Two great Apostles offer inspiration to missionaries as bridge-builders, St. Paul and St. Matthew. Both had a noted past that erected a barrier to God’s grace (Paul persecuted the Church while Matthew was a tax collector, one shunned and hated by society). Each was able to become a bridge between people, introducing — as Matthew did — his fellow tax collectors and other sinners to Christ; or as Paul did, opening the message of Christ ad gentes, to the nations and peoples beyond Judaism. Paul and Matthew have taught missionaries how to use their pasts not as something that weighs them down but as a way of opening them to others, giving them a means of speaking about how Christ has touched each of their lives and through this experience of faith coming to know “Jesus as Lord,” so that as Pope Pius XI wrote when he established World Mission Sunday in 1926, they “foster understanding of the greatness of the missionary task, encourage zeal among (diocesan) clergy and the people, and offer an opportunity to make the Society for the Propagation of the Faith ever more widely known and encourage offerings for the missions.”

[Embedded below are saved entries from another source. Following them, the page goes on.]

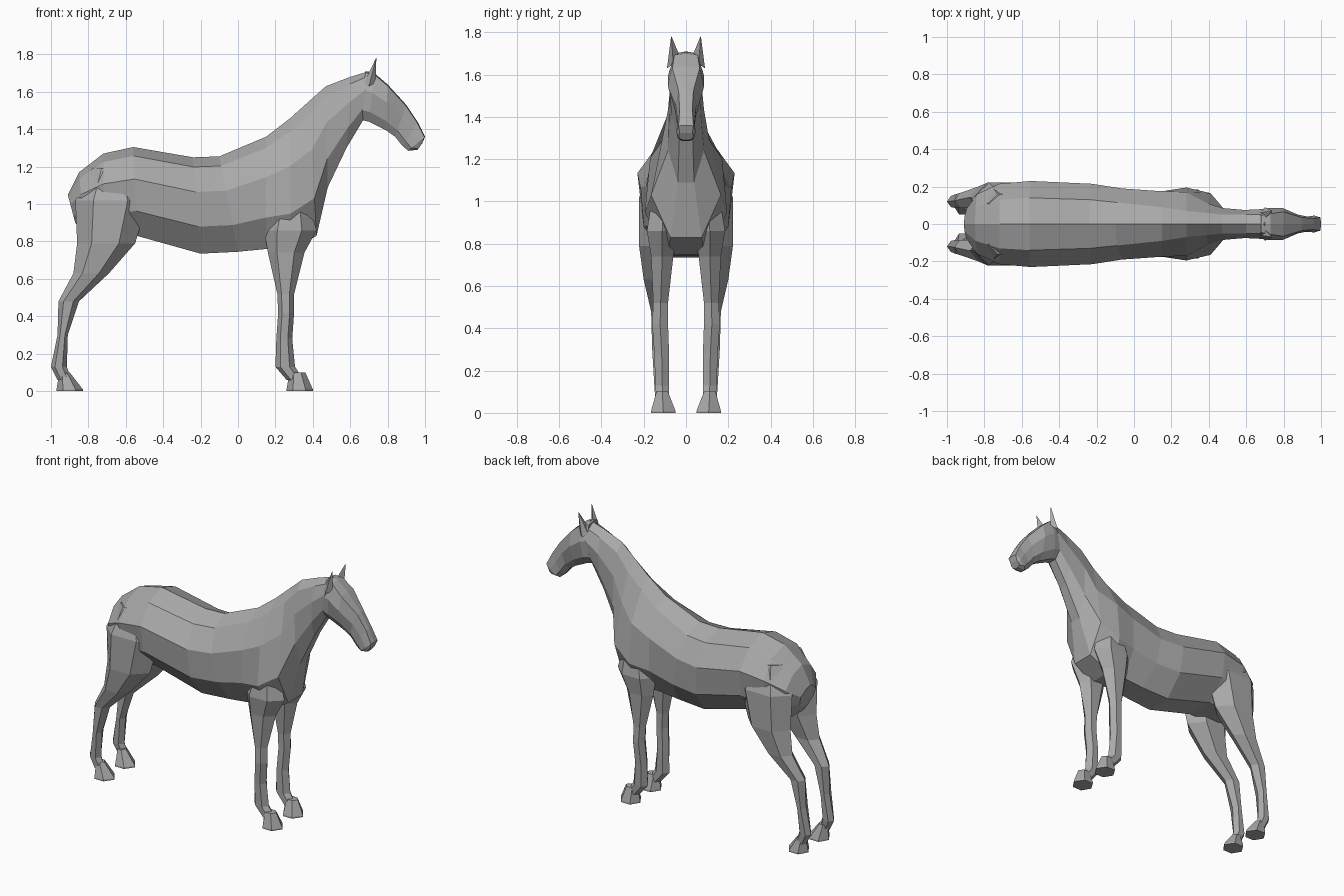
import bpy, bmesh
from mathutils import Vector

cube = bpy.data.objects.get("Cube")
if cube:
    bpy.data.objects.remove(cube, do_unlink=True)

coat = bpy.data.materials.new("grey_coat")
coat.use_nodes = True
grey = (0.4, 0.4, 0.4, 1)
coat.diffuse_color = grey
coat.node_tree.nodes["Principled BSDF"].inputs["Base Color"].default_value = grey


def loft(name, rings, mirror=False):
    """Skin a list of closed rings with flat faces and cap both ends."""
    bm = bmesh.new()
    loops = [[bm.verts.new(p) for p in ring] for ring in rings]
    count = len(loops[0])
    for low, high in zip(loops, loops[1:]):
        for i in range(count):
            j = (i + 1) % count
            bm.faces.new((low[i], low[j], high[j], high[i]))
    bm.faces.new(loops[0])
    bm.faces.new(loops[-1])
    bmesh.ops.recalc_face_normals(bm, faces=bm.faces)
    mesh = bpy.data.meshes.new(name)
    bm.to_mesh(mesh)
    bm.free()
    mesh.materials.append(coat)
    obj = bpy.data.objects.new(name, mesh)
    bpy.context.collection.objects.link(obj)
    if mirror:
        mod = obj.modifiers.new("mirror", "MIRROR")
        mod.use_axis = (False, True, False)
        mod.use_mirror_merge = False
    return obj


def spine_ring(levels, top_x, top_z, low_x, low_z, *widths):
    """Symmetric ring from a top point down to a flat underside."""
    top, low = Vector((top_x, 0, top_z)), Vector((low_x, 0, low_z))
    sides = list(zip(levels, widths)) + [(1, widths[-1] * 0.45)]
    left = [top.lerp(low, t) + Vector((0, w, 0)) for t, w in sides]
    right = [Vector((p.x, -p.y, p.z)) for p in reversed(left)]
    return [top] + left + right


def leg_ring(z, back, front, inner, outer):
    """Six-sided level ring, pointed at the front and back."""
    mid = (inner + outer) / 2
    a, b = back + (front - back) * 0.25, back + (front - back) * 0.72
    return [(back, mid, z), (a, outer, z), (b, outer, z),
            (front, mid, z), (b, inner, z), (a, inner, z)]


# Trunk and neck, from rump to poll
trunk = [
    (-.91, 1.05, -.87, .90, .04, .08, .07),
    (-.85, 1.17, -.82, .84, .09, .16, .13),
    (-.72, 1.27, -.72, .82, .13, .215, .18),
    (-.56, 1.305, -.54, .83, .14, .23, .21),
    (-.24, 1.25, -.2, .735, .13, .215, .2),
    (-.1, 1.255, 0, .745, .115, .19, .18),
    (.15, 1.36, .15, .76, .09, .175, .175),
    (.28, 1.46, .28, .75, .07, .17, .195),
    (.38, 1.55, .42, .83, .06, .11, .165),
    (.47, 1.63, .48, 1.09, .05, .085, .085),
    (.60, 1.68, .58, 1.30, .05, .075, .07),
    (.70, 1.71, .67, 1.45, .05, .08, .065),
]
loft("trunk_and_neck", [spine_ring((.1, .36, .72), *s) for s in trunk])

# Head, from poll to muzzle
head = [
    (.68, 1.71, .66, 1.45, .045, .075, .065),
    (.73, 1.70, .70, 1.44, .055, .085, .07),
    (.80, 1.64, .79, 1.395, .065, .085, .055),
    (.90, 1.53, .84, 1.36, .035, .05, .045),
    (.96, 1.44, .88, 1.31, .03, .04, .04),
    (1.0, 1.36, .91, 1.285, .035, .045, .04),
    (.985, 1.325, .96, 1.29, .03, .035, .03),
]
loft("head", [spine_ring((.03, .4, .8), *s) for s in head])

# Ears
tip = Vector((.74, .07, 1.785))
base = [Vector(p) for p in ((.675, .06, 1.65), (.70, .09, 1.63),
                            (.735, .06, 1.65), (.705, .035, 1.70))]
loft("ears", [base, [tip.lerp(p, 0.04) for p in base]], True)

# Hind legs: thigh, hock and cannon
hind = [
    (1.19, -.78, -.58, .06, .16),
    (1.02, -.87, -.48, .04, .222),
    (.79, -.86, -.55, .05, .222),
    (.63, -.88, -.69, .085, .20),
    (.48, -.96, -.85, .085, .165),
    (.30, -.965, -.91, .085, .16),
    (.13, -1.0, -.915, .09, .15),
    (.06, -.965, -.89, .10, .145),
]
loft("hind_legs", [leg_ring(*s) for s in hind], True)

# Front legs: shoulder, knee and cannon
fore = [
    (1.08, .22, .36, .06, .15),
    (.86, .14, .42, .04, .185),
    (.74, .16, .355, .06, .165),
    (.52, .21, .30, .085, .155),
    (.42, .215, .30, .085, .16),
    (.28, .205, .29, .08, .15),
    (.13, .20, .305, .08, .145),
    (.06, .26, .35, .08, .14),
]
loft("front_legs", [leg_ring(*s) for s in fore], True)

# Hooves
for name, heel, toe in (("hind_hooves", -.97, -.90), ("front_hooves", .26, .36)):
    loft(name, [leg_ring(0, heel, heel + .14, .05, .165),
                leg_ring(.01, heel, heel + .14, .05, .165),
                leg_ring(.1, heel + .015, toe, .085, .14)], True)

I am always amazed as I move around the diocese preaching in various parishes about the missions when I meet people who ask about a priest, sister or brother from Long Island who they knew or know serving in the missions. Many have been generous benefactors of these missionaries; others speak glowingly of the example they have left in the minds and souls of those here who knew them, and in this too they are bridge builders.
As we approach our annual celebration of World Mission Sunday (October 2) we honor all our missionaries past and present from Rockville Centre who inspire us with their selfless lives, and who remind us that in a world where so much divides us, they continue to overcome barriers and more importantly build ever newer and stronger bridges so all can come to know the love of Christ they bring to those they serve.

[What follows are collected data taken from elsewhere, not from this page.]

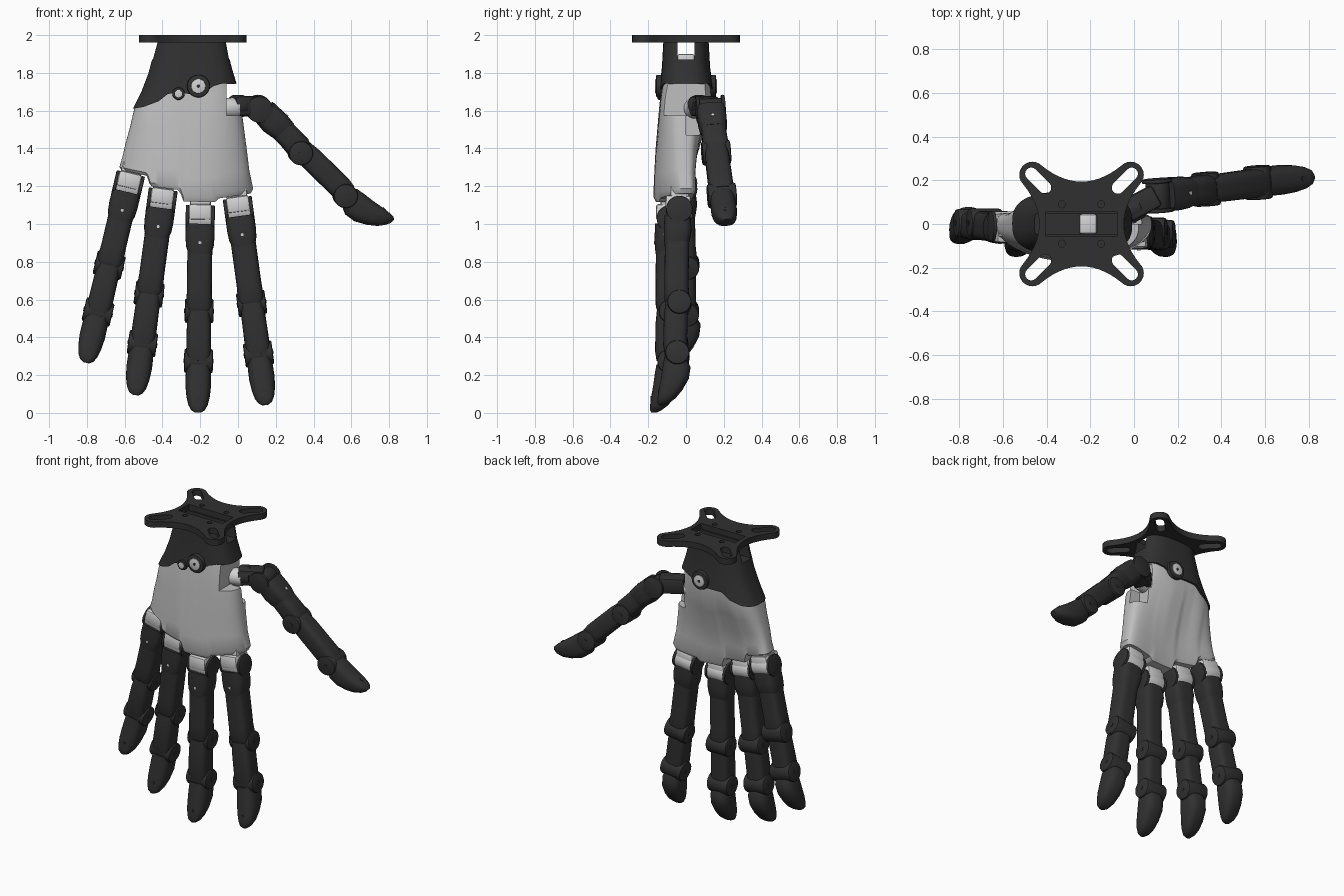
import bpy, bmesh, math
from mathutils import Vector, Matrix

if "Cube" in bpy.data.objects:
    bpy.data.objects.remove(bpy.data.objects["Cube"])


def material(name, value):
    m = bpy.data.materials.new(name)
    m.use_nodes = True
    col = (value, value, value, 1)
    m.diffuse_color = col
    bsdf = next(n for n in m.node_tree.nodes if n.type == 'BSDF_PRINCIPLED')
    bsdf.inputs["Base Color"].default_value = col
    return m


DARK = material("charcoal plastic", 0.03)
GREY = material("light grey shell", 0.52)
PALE = material("pale grey metal", 0.65)
parts = []


def finish(name, bm, mat, matrix=None, bevel=0.0):
    """Bevel sharp edges, place the mesh and make an object of it."""
    bmesh.ops.recalc_face_normals(bm, faces=bm.faces)
    if bevel:
        sharp = [e for e in bm.edges if e.is_manifold and e.calc_face_angle(0) > 0.7]
        bmesh.ops.bevel(bm, geom=sharp, offset=bevel, segments=2, affect='EDGES', profile=0.5)
    if matrix:
        bm.transform(matrix)
    me = bpy.data.meshes.new(name)
    bm.to_mesh(me)
    bm.free()
    me.materials.append(mat)
    ob = bpy.data.objects.new(name, me)
    bpy.context.collection.objects.link(ob)
    parts.append(ob)
    return ob


def loft(name, sections, mat, zfun=lambda t, x: -t, n=3.0, seg=20, matrix=None):
    """Skin rounded sections (t, x0, x1, y0, y1, bend) placed at height zfun(t, x)."""
    bm = bmesh.new()
    rings = []
    for t, x0, x1, y0, y1, bend in sections:
        front, back = [], []
        for i in range(seg + 1):
            u = -math.cos(math.pi * i / seg)
            h = max(0.0, 1 - abs(u) ** n) ** (1 / n) * (y1 - y0) / 2
            x = (x0 + x1) / 2 + u * (x1 - x0) / 2
            y, z = (y0 + y1) / 2 + bend * u * u, zfun(t, x)
            front.append(bm.verts.new((x, y - h, z)))
            back.append(front[-1] if i in (0, seg) else bm.verts.new((x, y + h, z)))
        rings.append((front, back))
    for (fa, ba), (fb, bb) in zip(rings, rings[1:]):
        for a, b in ((fa, fb), (ba, bb)):
            for i in range(seg):
                bm.faces.new((a[i], a[i + 1], b[i + 1], b[i]))
    for f, b in (rings[0], rings[-1]):
        for i in range(seg):
            bm.faces.new(list(dict.fromkeys((f[i], f[i + 1], b[i + 1], b[i]))))
    return finish(name, bm, mat, matrix)


def cyl(name, p0, p1, r, mat, matrix=None, bevel=0.006):
    p0, p1 = Vector(p0), Vector(p1)
    bm = bmesh.new()
    m = Matrix.Translation((p0 + p1) / 2) @ (p1 - p0).to_track_quat('Z', 'Y').to_matrix().to_4x4()
    bmesh.ops.create_cone(bm, cap_ends=True, segments=32, radius1=r, radius2=r,
                          depth=(p1 - p0).length, matrix=m)
    return finish(name, bm, mat, matrix, bevel)


def box(name, lo, hi, mat, matrix=None, bevel=0.01):
    lo, hi = Vector(lo), Vector(hi)
    bm = bmesh.new()
    m = Matrix.Translation((lo + hi) / 2) @ Matrix.Diagonal((*(hi - lo), 1))
    bmesh.ops.create_cube(bm, size=1, matrix=m)
    return finish(name, bm, mat, matrix, bevel)


def carve(ob, lo, hi):
    """Cut a box out of an object and drop the cutter."""
    cutter = box("cutter", lo, hi, ob.data.materials[0], bevel=0)
    mod = ob.modifiers.new("cut", 'BOOLEAN')
    mod.operation, mod.object, mod.solver = 'DIFFERENCE', cutter, 'EXACT'
    bpy.context.view_layer.update()
    ob.data = bpy.data.meshes.new_from_object(ob.evaluated_get(bpy.context.evaluated_depsgraph_get()))
    ob.modifiers.clear()
    parts.remove(cutter)
    bpy.data.objects.remove(cutter)


def interp(table, x):
    if x <= table[0][0]:
        return table[0][1]
    for (a, va), (b, vb) in zip(table, table[1:]):
        if x <= b:
            return va + (vb - va) * (x - a) / (b - a)
    return table[-1][1]


# Mounting plate: four-armed outline with slots and holes
def ring_pts(cx, cy, r, a0=0, a1=360, k=20):
    return [(cx + r * math.cos(math.radians(a0 + (a1 - a0) * i / k)),
             cy + r * math.sin(math.radians(a0 + (a1 - a0) * i / k))) for i in range(k + 1)]


outline, holes = [], []
for q in range(4):
    a = 45 + 90 * q
    ca, sa = math.cos(math.radians(a)), math.sin(math.radians(a))
    arc = ring_pts(0.318 * ca, 0.318 * sa, 0.06, a - 90, a + 90, 12)
    outline += arc
    p, b = Vector(arc[-1]), math.radians(a + 45)
    end = Matrix.Rotation(math.pi / 2, 2) @ Vector(arc[0])
    mid = Vector((math.cos(b), math.sin(b))) * 0.12
    outline += [tuple((1 - t) ** 2 * p + 2 * t * (1 - t) * mid + t * t * end)
                for t in (i / 14 for i in range(1, 14))]
    holes.append(ring_pts(0.325 * ca, 0.325 * sa, 0.028, a - 90, a + 90, 10)
                 + ring_pts(0.235 * ca, 0.235 * sa, 0.028, a + 90, a + 270, 10))
    holes.append(ring_pts(math.copysign(0.09, ca), math.copysign(0.09, sa), 0.016)[:-1])
holes.append([(-0.165, -0.055), (0.165, -0.055), (0.165, 0.055), (-0.165, 0.055)])
cu = bpy.data.curves.new("plate_outline", 'CURVE')
cu.dimensions, cu.fill_mode, cu.extrude = '2D', 'BOTH', 0.02
for pts in [outline] + holes:
    sp = cu.splines.new('POLY')
    sp.points.add(len(pts) - 1)
    for v, (x, y) in zip(sp.points, pts):
        v.co = (x, y, 0, 1)
    sp.use_cyclic_u = True
tmp = bpy.data.objects.new("plate_outline", cu)
bpy.context.collection.objects.link(tmp)
bpy.context.view_layer.update()
me = bpy.data.meshes.new_from_object(tmp.evaluated_get(bpy.context.evaluated_depsgraph_get()))
bpy.data.objects.remove(tmp)
bm = bmesh.new()
bm.from_mesh(me)
bmesh.ops.remove_doubles(bm, verts=bm.verts, dist=0.0001)
finish("mounting_plate", bm, DARK, Matrix.Translation((-0.24, 0, 1.98)))

# Wrist and palm share a wavy seam; the palm ends in steps above the fingers
SEAM = [(-0.56, 1.61), (-0.5, 1.62), (-0.42, 1.65), (-0.37, 1.69), (-0.27, 1.69),
        (-0.2, 1.68), (-0.13, 1.73), (-0.08, 1.745), (0, 1.745)]
HEM = [(-0.64, 1.29), (-0.48, 1.255), (-0.465, 1.2), (-0.31, 1.18), (-0.29, 1.12),
       (-0.12, 1.115), (-0.105, 1.135), (0.09, 1.165)]
wrist = loft("wrist", [(0, -0.43, -0.06, -0.12, 0.12, 0), (0.5, -0.475, -0.04, -0.128, 0.128, 0),
                       (0.75, -0.51, -0.025, -0.136, 0.138, 0), (1, -0.557, -0.008, -0.142, 0.148, 0)],
             DARK, lambda t, x: 1.962 * (1 - t) + t * interp(SEAM, x), 2.8, 64)
carve(wrist, (-1, -0.045, 1.87), (1, 0.045, 2.1))
box("wrist_core", (-0.25, -0.045, 1.8), (-0.17, 0.045, 1.9), PALE)
palm = loft("palm", [(0, -0.54, -0.02, -0.128, 0.136, 0), (0.15, -0.555, -0.002, -0.14, 0.135, 0),
                     (0.35, -0.572, 0.025, -0.15, 0.1, 0.02), (0.6, -0.596, 0.045, -0.162, 0.055, 0.045),
                     (0.8, -0.612, 0.06, -0.168, 0.035, 0.06), (0.96, -0.628, 0.08, -0.172, 0.03, 0.07),
                     (1, -0.615, 0.068, -0.16, 0.018, 0.07)],
            GREY, lambda t, x: (1 - t) * (interp(SEAM, x) + 0.03) + t * interp(HEM, x), 2.8, 72)
carve(palm, (-0.06, -0.3, 1.575), (0.3, 0.3, 1.74))
carve(palm, (-0.045, 0.0, 1.47), (0.3, 0.3, 1.6))

# Wrist pivots
cyl("wrist_pivot", (-0.21, -0.158, 1.73), (-0.21, 0.158, 1.73), 0.06, DARK)
cyl("wrist_pivot_cap", (-0.21, -0.163, 1.73), (-0.21, 0.163, 1.73), 0.038, PALE, bevel=0.003)
cyl("wrist_pivot_hole", (-0.21, -0.165, 1.73), (-0.21, 0.165, 1.73), 0.009, DARK, bevel=0)
cyl("small_pivot", (-0.315, -0.15, 1.69), (-0.315, 0, 1.69), 0.033, DARK)
cyl("small_pivot_cap", (-0.315, -0.154, 1.69), (-0.315, 0, 1.69), 0.02, PALE, bevel=0.002)


# Finger: local x is the hinge axis, +y the pad side, -z points to the tip
def finger(name, knuckle, direction, pad, pip, dip, socket=True):
    d = Vector(direction).normalized()
    p = Vector(pad)
    p = (p - d * p.dot(d)).normalized()
    m = Matrix((p.cross(-d), p, -d)).transposed().to_4x4()
    m.translation = Vector(knuckle)
    if socket:
        box(name + "_socket", (-0.062, -0.075, -0.01), (0.062, 0.06, 0.075), PALE, m, 0.015)
        box(name + "_socket_neck", (-0.055, -0.05, 0.05), (0.055, 0.05, 0.13), PALE, m)
        cyl(name + "_knuckle_drum", (-0.06, 0, 0), (0.06, 0, 0), 0.068, PALE, m)
    else:
        cyl(name + "_knuckle_drum", (-0.06, 0, 0), (0.06, 0, 0), 0.055, DARK, m)
    # Knuckle fork and its cover
    for s in (-1, 1):
        cyl(name + "_knuckle_ear", (s * 0.058, 0, 0), (s * 0.077, 0, 0), 0.07, DARK, m)
    loft(name + "_knuckle_cover", [(0.03, -0.076, 0.076, -0.078, 0.06, 0), (0.1, -0.077, 0.077, -0.08, 0.068, 0),
                                   (0.15, -0.073, 0.073, -0.078, 0.06, 0), (0.19, -0.06, 0.06, -0.073, 0.05, 0)],
         DARK, matrix=m, n=3.5)
    cyl(name + "_knuckle_screw", (0, -0.083, -0.13), (0, -0.06, -0.13), 0.008, PALE, m, 0)
    # Links and hinges
    loft(name + "_long_link", [(0.1, -0.066, 0.066, -0.073, 0.055, 0), (pip - 0.1, -0.066, 0.066, -0.07, 0.058, 0),
                               (pip - 0.02, -0.07, 0.07, -0.068, 0.066, 0), (pip, -0.06, 0.06, -0.06, 0.06, 0)],
         DARK, matrix=m, n=3.5)
    loft(name + "_short_link", [(pip, -0.058, 0.058, -0.062, 0.058, 0), (pip + 0.07, -0.064, 0.064, -0.068, 0.058, 0),
                                (dip - 0.05, -0.066, 0.066, -0.068, 0.058, 0), (dip, -0.06, 0.06, -0.06, 0.058, 0)],
         DARK, matrix=m, n=3.5)
    for label, s, y in (("middle", pip, 0.012), ("end", dip, 0.008)):
        cyl(f"{name}_{label}_hinge", (-0.076, y, -s), (0.076, y, -s), 0.064, DARK, m, 0.01)
        cyl(f"{name}_{label}_pin", (-0.079, y, -s), (0.079, y, -s), 0.012, DARK, m, 0)
    # Fingertip with a flat nail side and a curved pad
    tip = [(0.02, -0.06, 0.055, 0.062), (0.07, -0.068, 0.08, 0.067), (0.13, -0.075, 0.072, 0.068),
           (0.19, -0.085, 0.04, 0.062), (0.235, -0.09, 0.005, 0.051), (0.262, -0.09, -0.03, 0.036),
           (0.275, -0.084, -0.055, 0.016)]
    loft(name + "_tip", [(dip + s, -w, w, a, b, 0) for s, a, b, w in tip], DARK, matrix=m, n=2.7)
    cyl(name + "_tip_screw", (0, -0.089, -dip - 0.2), (0, -0.07, -dip - 0.2), 0.012, DARK, m, 0)


finger("index_finger", (0.005, -0.035, 1.07), (0.137, -0.025, -1), (0, 1, 0), 0.495, 0.765)
finger("middle_finger", (-0.2, -0.085, 1.03), (-0.012, -0.015, -1), (0, 1, 0), 0.49, 0.755)
finger("ring_finger", (-0.405, -0.06, 1.115), (-0.135, 0.0, -1), (0, 1, 0), 0.49, 0.755)
finger("little_finger", (-0.583, -0.01, 1.2), (-0.237, 0.01, -1), (0, 1, 0), 0.43, 0.685)

# Thumb with its swivel base
cyl("thumb_swivel", (-0.12, 0.03, 1.61), (0.0, 0.06, 1.615), 0.055, PALE)
cyl("thumb_swivel_collar", (-0.03, 0.055, 1.625), (0.03, 0.085, 1.625), 0.058, DARK)
bracket = Matrix.Translation((0.045, 0.1, 1.622)) @ Matrix.Rotation(math.radians(28), 4, 'Z')
box("thumb_bracket", (-0.09, -0.055, -0.052), (0.07, 0.055, 0.055), DARK, bracket, 0.02)
finger("thumb", (0.11, 0.13, 1.61), (0.465, 0.06, -0.455), (-0.7, 0, -0.7), 0.32, 0.65, False)

# Smooth shading with crisp edges
bpy.ops.object.select_all(action='DESELECT')
for ob in parts:
    ob.select_set(True)
bpy.context.view_layer.objects.active = parts[0]
bpy.ops.object.shade_smooth_by_angle(angle=math.radians(35))
bpy.ops.object.select_all(action='DESELECT')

As October is dedicated to the rosary, I would like to recall that in 1951, the late Archbishop Fulton J. Sheen, at that time national director for the Society for the Propagation of the Faith, inaugurated a World Mission Rosary, where each decade was made of beads of a different color (green for the forests of Africa; blue for the ocean surrounding Oceania; white symbolizing Europe and the Holy Father, shepherd of the Church; red recalling the many martyrs who served the Church in the Americas; and yellow representing the dawn of the East for Asia). Join with us in praying for the missions each day during this month dedicated to the Rosary and to the Missions. To obtain a World Mission Rosary, call our office (516-678-5800 ext. 519 or e-mail BPistani@drvc.org), noting an offering for the children’s rosary is $5 and $10 for adults.